The prime minister wants no one in his cabinet to pay for their mistakes, a strategy that has failed
The departure of Matt Hancock from the cabinet is not the end of the matter. It may only be the beginning. Boris Johnson swiftly appointed former chancellor Sajid Javid to replace Mr Hancock, who resigned a day after pictures showing him kissing his aide Gina Coladangelo at work in breach of the government’s social distancing regulations. Yet the whole business raises questions about how government works, who it is in office to serve and risks eroding confidence in public health measures.

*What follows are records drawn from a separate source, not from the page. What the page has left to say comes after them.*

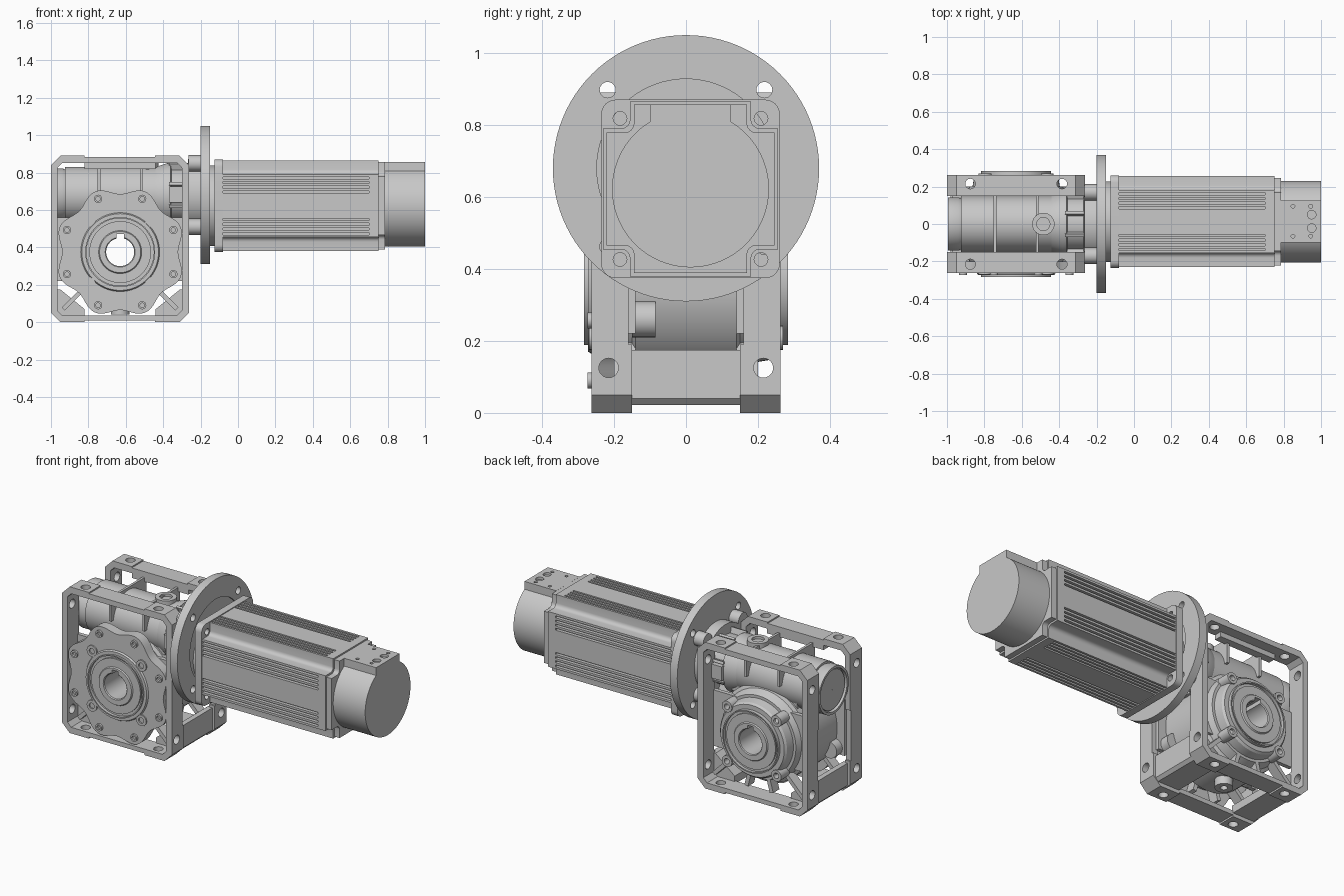
import bpy, bmesh, math
from math import sin, cos, pi, radians
from mathutils import Vector

if "Cube" in bpy.data.objects:
    bpy.data.objects.remove(bpy.data.objects["Cube"])

metal = bpy.data.materials.new("cast_grey")
metal.use_nodes = True
GREY = (0.58, 0.58, 0.58, 1)
metal.diffuse_color = GREY
metal.node_tree.nodes["Principled BSDF"].inputs["Base Color"].default_value = GREY


def place(axis, u, v, t):
    """Map profile coordinates (u, v) and depth t onto world axes."""
    return {"x": (t, u, v), "y": (u, t, v), "z": (u, v, t)}[axis]


def finish(name, bm):
    bmesh.ops.recalc_face_normals(bm, faces=bm.faces)
    mesh = bpy.data.meshes.new(name)
    bm.to_mesh(mesh)
    bm.free()
    mesh.materials.append(metal)
    ob = bpy.data.objects.new(name, mesh)
    bpy.context.collection.objects.link(ob)
    return ob


def prism(name, axis, pts, a, b):
    bm = bmesh.new()
    ends = [[bm.verts.new(place(axis, u, v, t)) for u, v in pts] for t in (a, b)]
    n = len(pts)
    bm.faces.new(ends[0])
    bm.faces.new(ends[1])
    for i in range(n):
        j = (i + 1) % n
        bm.faces.new((ends[0][i], ends[0][j], ends[1][j], ends[1][i]))
    return finish(name, bm)


def cyl(name, axis, c, r, a, b, n=40):
    ring = [(c[0] + r * cos(2 * pi * i / n), c[1] + r * sin(2 * pi * i / n)) for i in range(n)]
    return prism(name, axis, ring, a, b)


def box(name, x, y, z):
    return prism(name, "z", [(x[0], y[0]), (x[1], y[0]), (x[1], y[1]), (x[0], y[1])], *z)


def lathe(name, axis, c, profile, n=64):
    """Revolve a closed (radius, depth) profile about an axis."""
    bm = bmesh.new()
    rings = []
    for i in range(n):
        s, k = sin(2 * pi * i / n), cos(2 * pi * i / n)
        rings.append([bm.verts.new(place(axis, c[0] + r * k, c[1] + r * s, t)) for r, t in profile])
    m = len(profile)
    for i in range(n):
        p, q = rings[i], rings[(i + 1) % n]
        for j in range(m):
            k = (j + 1) % m
            bm.faces.new((p[j], p[k], q[k], q[j]))
    return finish(name, bm)


def cut(ob, cutters):
    bpy.context.view_layer.objects.active = ob
    for c in cutters:
        mod = ob.modifiers.new("cut", "BOOLEAN")
        mod.operation, mod.solver, mod.object = "DIFFERENCE", "EXACT", c
        bpy.ops.object.modifier_apply(modifier=mod.name)
        bpy.data.objects.remove(c)


def octagon(x0, x1, z0, z1, c):
    return [(x0 + c, z0), (x1 - c, z0), (x1, z0 + c), (x1, z1 - c),
            (x1 - c, z1), (x0 + c, z1), (x0, z1 - c), (x0, z0 + c)]


def polar(c, r, deg):
    return c[0] + r * cos(radians(deg)), c[1] + r * sin(radians(deg))


HUB = (-0.63, 0.375)      # wheel axis (x, z)
WORM = (0, 0.68)          # worm axis (y, z)
MOTOR = (0.0125, 0.6225)  # motor axis (y, z)

# Gearbox frames, one on each side, with mounting holes
for s, side in ((-1, "front"), (1, "back")):
    f = prism(side + "_frame", "y", octagon(-1, -0.262, 0, 0.89, 0.05), s * 0.15, s * 0.262)
    cuts = [prism("c", "y", octagon(-0.965, -0.3, 0.037, 0.85, 0.025), s * 0.1, s * 0.3)]
    for z in (-0.02, 0.882):
        cuts.append(box("c", (-0.82, -0.445), sorted((s * 0.1, s * 0.3)), (z, z + 0.03)))
    cuts.append(box("c", (-1.1, -0.2), sorted((s * 0.1, s * 0.16)), (0.19, 0.5)))
    for x in (-0.875, -0.385):
        cuts.append(cyl("c", "z", (x, s * 0.215), 0.027, -0.1, 1, 24))
    for z in (0.125, 0.765):
        cuts.append(cyl("c", "x", (s * 0.215, z), 0.027, -1.1, -0.2, 24))
    cut(f, cuts)
    # Lip under the top rim
    box(side + "_top_lip", (-0.82, -0.44), sorted((s * 0.152, s * 0.2)), (0.82, 0.855))
    # Inner wall joining the housing to the frame uprights
    wall = box(side + "_side_wall", (-0.97, -0.29), sorted((s * 0.14, s * 0.165)), (0.22, 0.56))
    cut(wall, [cyl("c", "y", HUB, 0.2, -0.5, 0.5, 48)])
    # Spokes from the housing to the lower rim
    for k, ang in enumerate((-135, -45, -105, -75)):
        p, q = Vector(polar(HUB, 0.24, ang)), Vector(polar(HUB, 0.43 if k < 2 else 0.33, ang))
        w = (q - p).orthogonal().normalized() * 0.012
        prism(f"{side}_spoke_{k}", "y", [p + w, q + w, q - w, p - w], s * 0.14, s * 0.2)

# Lower gussets, top ribs and bosses between the frames
for s, side in ((-1, "right"), (1, "left")):
    x = lambda d: HUB[0] + s * d
    prism(side + "_gusset", "y", [(x(0.335), 0.022), (x(0.352), 0.04), (x(0.352), 0.175), (x(0.32), 0.175),
                                  (x(0.19), 0.07), (x(0.19), 0.022)], -0.16, 0.16)
    box(side + "_top_rib", sorted((x(0.105), x(0.12))), (-0.17, 0.17), (0.7, 0.845))
    cyl(side + "_side_boss", "y", (x(0.275), 0.26), 0.05, -0.15, -0.085, 32)

# Wheel housing and worm housing
lathe("wheel_housing", "y", HUB, [(0.18, -0.2), (0.25, -0.2), (0.27, -0.15), (0.29, -0.14), (0.29, 0.14),
                                  (0.27, 0.15), (0.25, 0.2), (0.18, 0.2)])
cyl("worm_housing", "x", WORM, 0.15, -0.925, -0.42, 64)
lathe("worm_end_cap", "x", WORM, [(0.001, -0.985), (0.12, -0.985), (0.122, -0.975), (0.128, -0.975), (0.128, -0.995),
                                  (0.143, -0.995), (0.143, -0.94), (0.135, -0.92), (0.001, -0.92)])
lathe("filler_plug", "z", (-0.485, 0), [(0.001, 0.84), (0.035, 0.84), (0.035, 0.855), (0.06, 0.855), (0.06, 0.79), (0.001, 0.79)], 32)
lathe("drain_plug", "z", (HUB[0], 0), [(0.02, 0.04), (0.05, 0.04), (0.05, 0.12), (0.02, 0.12)], 24)
box("housing_bridge", (-0.84, -0.4), (-0.13, 0.13), (0.57, 0.68))

# Hub with bore, seal groove and keyway
half = [(0.187, 0.283), (0.18, 0.283), (0.18, 0.265), (0.165, 0.265), (0.165, 0.275),
        (0.115, 0.275), (0.11, 0.282), (0.08, 0.282), (0.075, 0.277)]
hub = lathe("output_hub", "y", HUB, half + [(r, -t) for r, t in reversed(half)])
cut(hub, [box("c", (HUB[0] - 0.02, HUB[0] + 0.02), (-0.4, 0.4), (HUB[1], HUB[1] + 0.097))])

# Scalloped front cover with eight bolts
edge = []
for i in range(128):
    a = 360 * i / 128
    edge.append(polar(HUB, 0.33 - 0.02 * cos(radians(8 * a)), a))
cover = prism("front_cover", "y", edge, -0.262, -0.2)
cut(cover, [cyl("c", "y", HUB, 0.18, -0.4, 0, 64)])
lathe("cover_step", "y", HUB, [(0.18, -0.272), (0.205, -0.272), (0.215, -0.255), (0.18, -0.255)])
for k in range(8):
    c = polar(HUB, 0.308, 22.5 + 45 * k)
    lathe(f"cover_bolt_{k}", "y", c, [(0.012, -0.274), (0.022, -0.274), (0.022, -0.25), (0.012, -0.25)], 16)

# Bolt lugs around both ends of the hub
for s, side in ((-1, "front"), (1, "back")):
    for k in range(4):
        c = polar(HUB, 0.235, 45 + 90 * k)
        lathe(f"{side}_hub_lug_{k}", "y", c, [(0.017, s * 0.27), (0.034, s * 0.27), (0.034, s * 0.19), (0.017, s * 0.19)], 20)
lathe("back_boss", "y", HUB, [(0.18, 0.262), (0.215, 0.262), (0.225, 0.25), (0.235, 0.19), (0.18, 0.19)])

# Neck, ribs and mounting flange
lathe("neck", "x", WORM, [(0.05, -0.44), (0.15, -0.44), (0.17, -0.38), (0.17, -0.36), (0.145, -0.355), (0.145, -0.27),
                          (0.205, -0.265), (0.205, -0.19), (0.05, -0.19)])
for k in range(4):
    cyl(f"neck_lug_{k}", "x", polar(WORM, 0.24, 45 + 90 * k), 0.043, -0.265, -0.19, 24)
    # Stiffening ribs along the neck
    for a in (-20, 20):
        p, q = Vector(polar(WORM, 0.13, 90 * k + a)), Vector(polar(WORM, 0.18, 90 * k + a))
        w = (q - p).orthogonal().normalized() * 0.008
        prism(f"neck_fin_{k}_{a + 20}", "x", [p + w, q + w, q - w, p - w], -0.37, -0.26)
for s, side in ((-1, "front"), (1, "back")):
    box(side + "_neck_rib", (-0.37, -0.22), sorted((s * 0.1, s * 0.185)), (0.64, 0.725))
flange = lathe("mounting_flange", "x", WORM, [(0.05, -0.2), (0.37, -0.2), (0.37, -0.15), (0.248, -0.15), (0.248, -0.16), (0.05, -0.16)], 96)
cut(flange, [cyl("c", "x", polar(WORM, 0.308, 45 + 90 * k), 0.022, -0.3, 0, 24) for k in range(4)])
cyl("motor_pilot", "x", MOTOR, 0.215, -0.17, -0.12, 64)

# Motor front plate with rounded corners and bolt holes
corners = []
for k, (sx, sz) in enumerate(((1, 1), (-1, 1), (-1, -1), (1, -1))):
    c = (MOTOR[0] + sx * 0.208, MOTOR[1] + sz * 0.208)
    corners += [polar(c, 0.04, 90 * k + 15 * i) for i in range(7)]
plate = prism("motor_front_plate", "x", corners, -0.125, -0.08)
cut(plate, [cyl("c", "x", (MOTOR[0] + a * 0.196, MOTOR[1] + b * 0.196), 0.019, -0.14, 0, 20)
            for a in (-1, 1) for b in (-1, 1)])


def body_profile(h, arm, grooves=()):
    """Square with rounded corner notches and optional grooves on each side."""
    fillet = [polar((arm + 0.025, -arm - 0.025), 0.025, 180 - 22.5 * i) for i in range(5)]
    side = fillet + [(h, -arm)]
    for g in grooves:
        side += [(h, g - 0.006), (h - 0.02, g - 0.006), (h - 0.02, g + 0.006), (h, g + 0.006)]
    side.append((h, arm))
    pts = []
    for k in range(4):
        c, s = round(cos(k * pi / 2)), round(sin(k * pi / 2))
        pts += [(MOTOR[0] + u * c - v * s, MOTOR[1] + u * s + v * c) for u, v in side]
    return pts


# Finned motor body and rear plates
fins = [0.074 + 0.025 * i for i in range(4)]
prism("motor_body", "x", body_profile(0.243, 0.168, [-g for g in reversed(fins)] + fins), -0.08, 0.7)
prism("motor_body_end", "x", body_profile(0.243, 0.168), 0.7, 0.75)
prism("motor_rear_plate", "x", body_profile(0.234, 0.157), 0.75, 0.785)

# Encoder cap with flat connector block
cyl("encoder_cap", "x", MOTOR, 0.218, 0.785, 1, 96)
block = box("connector_block", (0.785, 1), (-0.1, 0.125), (0.65, 0.857))
holes = [((x, y), 0.01) for x in (0.85, 0.945) for y in (-0.065, 0.095)] + [((0.95, y), 0.023) for y in (-0.022, 0.05)]
cut(block, [cyl("c", "z", c, r, 0.842, 0.9, 16) for c, r in holes])

# Smooth shading with sharp edges kept
bpy.ops.object.select_all(action="DESELECT")
for ob in bpy.context.collection.objects:
    if ob.type == "MESH":
        ob.select_set(True)
        bpy.context.view_layer.objects.active = ob
bpy.ops.object.shade_smooth_by_angle(angle=radians(30))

In breaking his own pandemic rules Mr Hancock diminished the public’s willingness to adhere to lockdown guidelines. He thought he could apologise and move on. But clearly nothing less than his resignation would restore trust in the government’s ability to manage the pandemic, which is vital as it underpins public attitudes and behaviours. There is such a thing as trust and respect in politics. They make a difference, despite Mr Johnson setting no store by them.